What is being asked. In full and without deviation, write out the entries that follow.

Recorded data.
....
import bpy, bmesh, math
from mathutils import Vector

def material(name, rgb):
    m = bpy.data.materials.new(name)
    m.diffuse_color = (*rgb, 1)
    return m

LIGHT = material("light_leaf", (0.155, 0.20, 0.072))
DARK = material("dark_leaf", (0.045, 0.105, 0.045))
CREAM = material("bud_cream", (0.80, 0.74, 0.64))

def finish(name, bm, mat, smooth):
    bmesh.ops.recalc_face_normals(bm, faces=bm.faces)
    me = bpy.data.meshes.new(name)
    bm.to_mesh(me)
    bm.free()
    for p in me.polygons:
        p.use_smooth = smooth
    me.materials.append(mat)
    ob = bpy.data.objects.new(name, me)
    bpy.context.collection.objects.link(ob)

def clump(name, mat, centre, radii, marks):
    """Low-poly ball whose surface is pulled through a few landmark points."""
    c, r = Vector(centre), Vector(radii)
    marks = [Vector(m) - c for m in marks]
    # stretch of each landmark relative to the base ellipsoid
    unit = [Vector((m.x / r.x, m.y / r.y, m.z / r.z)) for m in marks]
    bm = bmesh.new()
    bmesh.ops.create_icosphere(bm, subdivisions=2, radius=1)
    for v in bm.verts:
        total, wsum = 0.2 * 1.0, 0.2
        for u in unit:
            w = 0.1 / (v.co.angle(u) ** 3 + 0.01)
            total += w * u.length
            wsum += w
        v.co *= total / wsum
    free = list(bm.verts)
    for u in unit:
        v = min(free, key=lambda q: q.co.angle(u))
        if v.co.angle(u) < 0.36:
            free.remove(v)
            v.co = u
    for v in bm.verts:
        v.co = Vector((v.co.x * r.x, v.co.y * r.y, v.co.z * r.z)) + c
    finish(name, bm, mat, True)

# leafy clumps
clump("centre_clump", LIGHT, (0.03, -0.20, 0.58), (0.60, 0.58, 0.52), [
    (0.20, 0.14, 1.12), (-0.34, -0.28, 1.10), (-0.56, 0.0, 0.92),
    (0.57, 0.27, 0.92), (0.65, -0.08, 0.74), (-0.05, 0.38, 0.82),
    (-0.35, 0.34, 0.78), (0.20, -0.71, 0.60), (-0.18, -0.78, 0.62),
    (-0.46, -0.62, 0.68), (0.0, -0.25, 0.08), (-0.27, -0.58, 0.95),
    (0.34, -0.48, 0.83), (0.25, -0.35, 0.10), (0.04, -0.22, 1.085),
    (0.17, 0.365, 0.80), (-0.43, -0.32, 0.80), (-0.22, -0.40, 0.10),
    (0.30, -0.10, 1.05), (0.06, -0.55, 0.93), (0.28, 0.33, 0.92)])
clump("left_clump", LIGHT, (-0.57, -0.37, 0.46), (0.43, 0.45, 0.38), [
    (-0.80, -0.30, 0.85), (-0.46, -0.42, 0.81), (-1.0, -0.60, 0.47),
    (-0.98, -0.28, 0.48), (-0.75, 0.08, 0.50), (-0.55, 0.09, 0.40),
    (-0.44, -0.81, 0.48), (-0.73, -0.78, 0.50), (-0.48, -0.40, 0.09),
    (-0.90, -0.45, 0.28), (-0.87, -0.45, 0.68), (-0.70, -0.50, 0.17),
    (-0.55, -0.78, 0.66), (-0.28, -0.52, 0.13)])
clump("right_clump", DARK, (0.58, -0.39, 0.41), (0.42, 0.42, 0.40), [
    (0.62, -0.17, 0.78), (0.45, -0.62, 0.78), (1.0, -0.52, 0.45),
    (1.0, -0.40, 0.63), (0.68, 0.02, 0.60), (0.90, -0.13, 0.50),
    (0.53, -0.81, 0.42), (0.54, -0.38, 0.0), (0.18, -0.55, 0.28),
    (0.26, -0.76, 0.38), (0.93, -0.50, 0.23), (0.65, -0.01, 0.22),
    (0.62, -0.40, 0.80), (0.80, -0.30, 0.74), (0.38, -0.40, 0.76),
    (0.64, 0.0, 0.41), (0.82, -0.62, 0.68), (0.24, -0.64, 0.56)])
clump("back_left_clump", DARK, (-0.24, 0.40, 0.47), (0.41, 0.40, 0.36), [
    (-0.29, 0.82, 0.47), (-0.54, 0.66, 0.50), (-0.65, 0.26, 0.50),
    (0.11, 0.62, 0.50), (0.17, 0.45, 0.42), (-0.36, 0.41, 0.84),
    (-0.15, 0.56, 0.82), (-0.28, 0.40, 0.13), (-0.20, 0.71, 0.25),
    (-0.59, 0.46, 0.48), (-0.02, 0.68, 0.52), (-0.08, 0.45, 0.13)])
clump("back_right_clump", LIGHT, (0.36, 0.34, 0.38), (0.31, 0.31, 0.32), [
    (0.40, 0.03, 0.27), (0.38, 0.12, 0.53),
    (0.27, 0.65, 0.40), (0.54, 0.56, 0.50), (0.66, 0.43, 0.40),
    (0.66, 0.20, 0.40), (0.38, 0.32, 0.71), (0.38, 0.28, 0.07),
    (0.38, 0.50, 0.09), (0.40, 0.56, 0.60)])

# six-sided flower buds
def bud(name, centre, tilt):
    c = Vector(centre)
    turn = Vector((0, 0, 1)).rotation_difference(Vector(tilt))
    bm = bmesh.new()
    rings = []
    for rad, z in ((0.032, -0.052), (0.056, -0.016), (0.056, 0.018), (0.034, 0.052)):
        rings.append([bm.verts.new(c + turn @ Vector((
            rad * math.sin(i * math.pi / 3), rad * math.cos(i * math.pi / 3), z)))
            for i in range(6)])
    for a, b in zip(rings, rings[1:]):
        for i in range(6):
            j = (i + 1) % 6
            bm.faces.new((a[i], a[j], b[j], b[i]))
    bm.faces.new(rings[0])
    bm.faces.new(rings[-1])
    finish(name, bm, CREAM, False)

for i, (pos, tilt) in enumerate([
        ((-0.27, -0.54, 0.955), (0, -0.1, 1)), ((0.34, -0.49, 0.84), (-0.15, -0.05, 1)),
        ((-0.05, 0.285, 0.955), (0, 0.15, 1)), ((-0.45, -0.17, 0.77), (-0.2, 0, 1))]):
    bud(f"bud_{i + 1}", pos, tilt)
....
Response to this task.
import bpy, bmesh, math
from mathutils import Vector

def material(name, rgb):
    m = bpy.data.materials.new(name)
    m.diffuse_color = (*rgb, 1)
    return m

LIGHT = material("light_leaf", (0.155, 0.20, 0.072))
DARK = material("dark_leaf", (0.045, 0.105, 0.045))
CREAM = material("bud_cream", (0.80, 0.74, 0.64))

def finish(name, bm, mat, smooth):
    bmesh.ops.recalc_face_normals(bm, faces=bm.faces)
    me = bpy.data.meshes.new(name)
    bm.to_mesh(me)
    bm.free()
    for p in me.polygons:
        p.use_smooth = smooth
    me.materials.append(mat)
    ob = bpy.data.objects.new(name, me)
    bpy.context.collection.objects.link(ob)

def clump(name, mat, centre, radii, marks):
    """Low-poly ball whose surface is pulled through a few landmark points."""
    c, r = Vector(centre), Vector(radii)
    marks = [Vector(m) - c for m in marks]
    # stretch of each landmark relative to the base ellipsoid
    unit = [Vector((m.x / r.x, m.y / r.y, m.z / r.z)) for m in marks]
    bm = bmesh.new()
    bmesh.ops.create_icosphere(bm, subdivisions=2, radius=1)
    for v in bm.verts:
        total, wsum = 0.2 * 1.0, 0.2
        for u in unit:
            w = 0.1 / (v.co.angle(u) ** 3 + 0.01)
            total += w * u.length
            wsum += w
        v.co *= total / wsum
    free = list(bm.verts)
    for u in unit:
        v = min(free, key=lambda q: q.co.angle(u))
        if v.co.angle(u) < 0.36:
            free.remove(v)
            v.co = u
    for v in bm.verts:
        v.co = Vector((v.co.x * r.x, v.co.y * r.y, v.co.z * r.z)) + c
    finish(name, bm, mat, True)

# leafy clumps
clump("centre_clump", LIGHT, (0.03, -0.20, 0.58), (0.60, 0.58, 0.52), [
    (0.20, 0.14, 1.12), (-0.34, -0.28, 1.10), (-0.56, 0.0, 0.92),
    (0.57, 0.27, 0.92), (0.65, -0.08, 0.74), (-0.05, 0.38, 0.82),
    (-0.35, 0.34, 0.78), (0.20, -0.71, 0.60), (-0.18, -0.78, 0.62),
    (-0.46, -0.62, 0.68), (0.0, -0.25, 0.08), (-0.27, -0.58, 0.95),
    (0.34, -0.48, 0.83), (0.25, -0.35, 0.10), (0.04, -0.22, 1.085),
    (0.17, 0.365, 0.80), (-0.43, -0.32, 0.80), (-0.22, -0.40, 0.10),
    (0.30, -0.10, 1.05), (0.06, -0.55, 0.93), (0.28, 0.33, 0.92)])
clump("left_clump", LIGHT, (-0.57, -0.37, 0.46), (0.43, 0.45, 0.38), [
    (-0.80, -0.30, 0.85), (-0.46, -0.42, 0.81), (-1.0, -0.60, 0.47),
    (-0.98, -0.28, 0.48), (-0.75, 0.08, 0.50), (-0.55, 0.09, 0.40),
    (-0.44, -0.81, 0.48), (-0.73, -0.78, 0.50), (-0.48, -0.40, 0.09),
    (-0.90, -0.45, 0.28), (-0.87, -0.45, 0.68), (-0.70, -0.50, 0.17),
    (-0.55, -0.78, 0.66), (-0.28, -0.52, 0.13)])
clump("right_clump", DARK, (0.58, -0.39, 0.41), (0.42, 0.42, 0.40), [
    (0.62, -0.17, 0.78), (0.45, -0.62, 0.78), (1.0, -0.52, 0.45),
    (1.0, -0.40, 0.63), (0.68, 0.02, 0.60), (0.90, -0.13, 0.50),
    (0.53, -0.81, 0.42), (0.54, -0.38, 0.0), (0.18, -0.55, 0.28),
    (0.26, -0.76, 0.38), (0.93, -0.50, 0.23), (0.65, -0.01, 0.22),
    (0.62, -0.40, 0.80), (0.80, -0.30, 0.74), (0.38, -0.40, 0.76),
    (0.64, 0.0, 0.41), (0.82, -0.62, 0.68), (0.24, -0.64, 0.56)])
clump("back_left_clump", DARK, (-0.24, 0.40, 0.47), (0.41, 0.40, 0.36), [
    (-0.29, 0.82, 0.47), (-0.54, 0.66, 0.50), (-0.65, 0.26, 0.50),
    (0.11, 0.62, 0.50), (0.17, 0.45, 0.42), (-0.36, 0.41, 0.84),
    (-0.15, 0.56, 0.82), (-0.28, 0.40, 0.13), (-0.20, 0.71, 0.25),
    (-0.59, 0.46, 0.48), (-0.02, 0.68, 0.52), (-0.08, 0.45, 0.13)])
clump("back_right_clump", LIGHT, (0.36, 0.34, 0.38), (0.31, 0.31, 0.32), [
    (0.40, 0.03, 0.27), (0.38, 0.12, 0.53),
    (0.27, 0.65, 0.40), (0.54, 0.56, 0.50), (0.66, 0.43, 0.40),
    (0.66, 0.20, 0.40), (0.38, 0.32, 0.71), (0.38, 0.28, 0.07),
    (0.38, 0.50, 0.09), (0.40, 0.56, 0.60)])

# six-sided flower buds
def bud(name, centre, tilt):
    c = Vector(centre)
    turn = Vector((0, 0, 1)).rotation_difference(Vector(tilt))
    bm = bmesh.new()
    rings = []
    for rad, z in ((0.032, -0.052), (0.056, -0.016), (0.056, 0.018), (0.034, 0.052)):
        rings.append([bm.verts.new(c + turn @ Vector((
            rad * math.sin(i * math.pi / 3), rad * math.cos(i * math.pi / 3), z)))
            for i in range(6)])
    for a, b in zip(rings, rings[1:]):
        for i in range(6):
            j = (i + 1) % 6
            bm.faces.new((a[i], a[j], b[j], b[i]))
    bm.faces.new(rings[0])
    bm.faces.new(rings[-1])
    finish(name, bm, CREAM, False)

for i, (pos, tilt) in enumerate([
        ((-0.27, -0.54, 0.955), (0, -0.1, 1)), ((0.34, -0.49, 0.84), (-0.15, -0.05, 1)),
        ((-0.05, 0.285, 0.955), (0, 0.15, 1)), ((-0.45, -0.17, 0.77), (-0.2, 0, 1))]):
    bud(f"bud_{i + 1}", pos, tilt)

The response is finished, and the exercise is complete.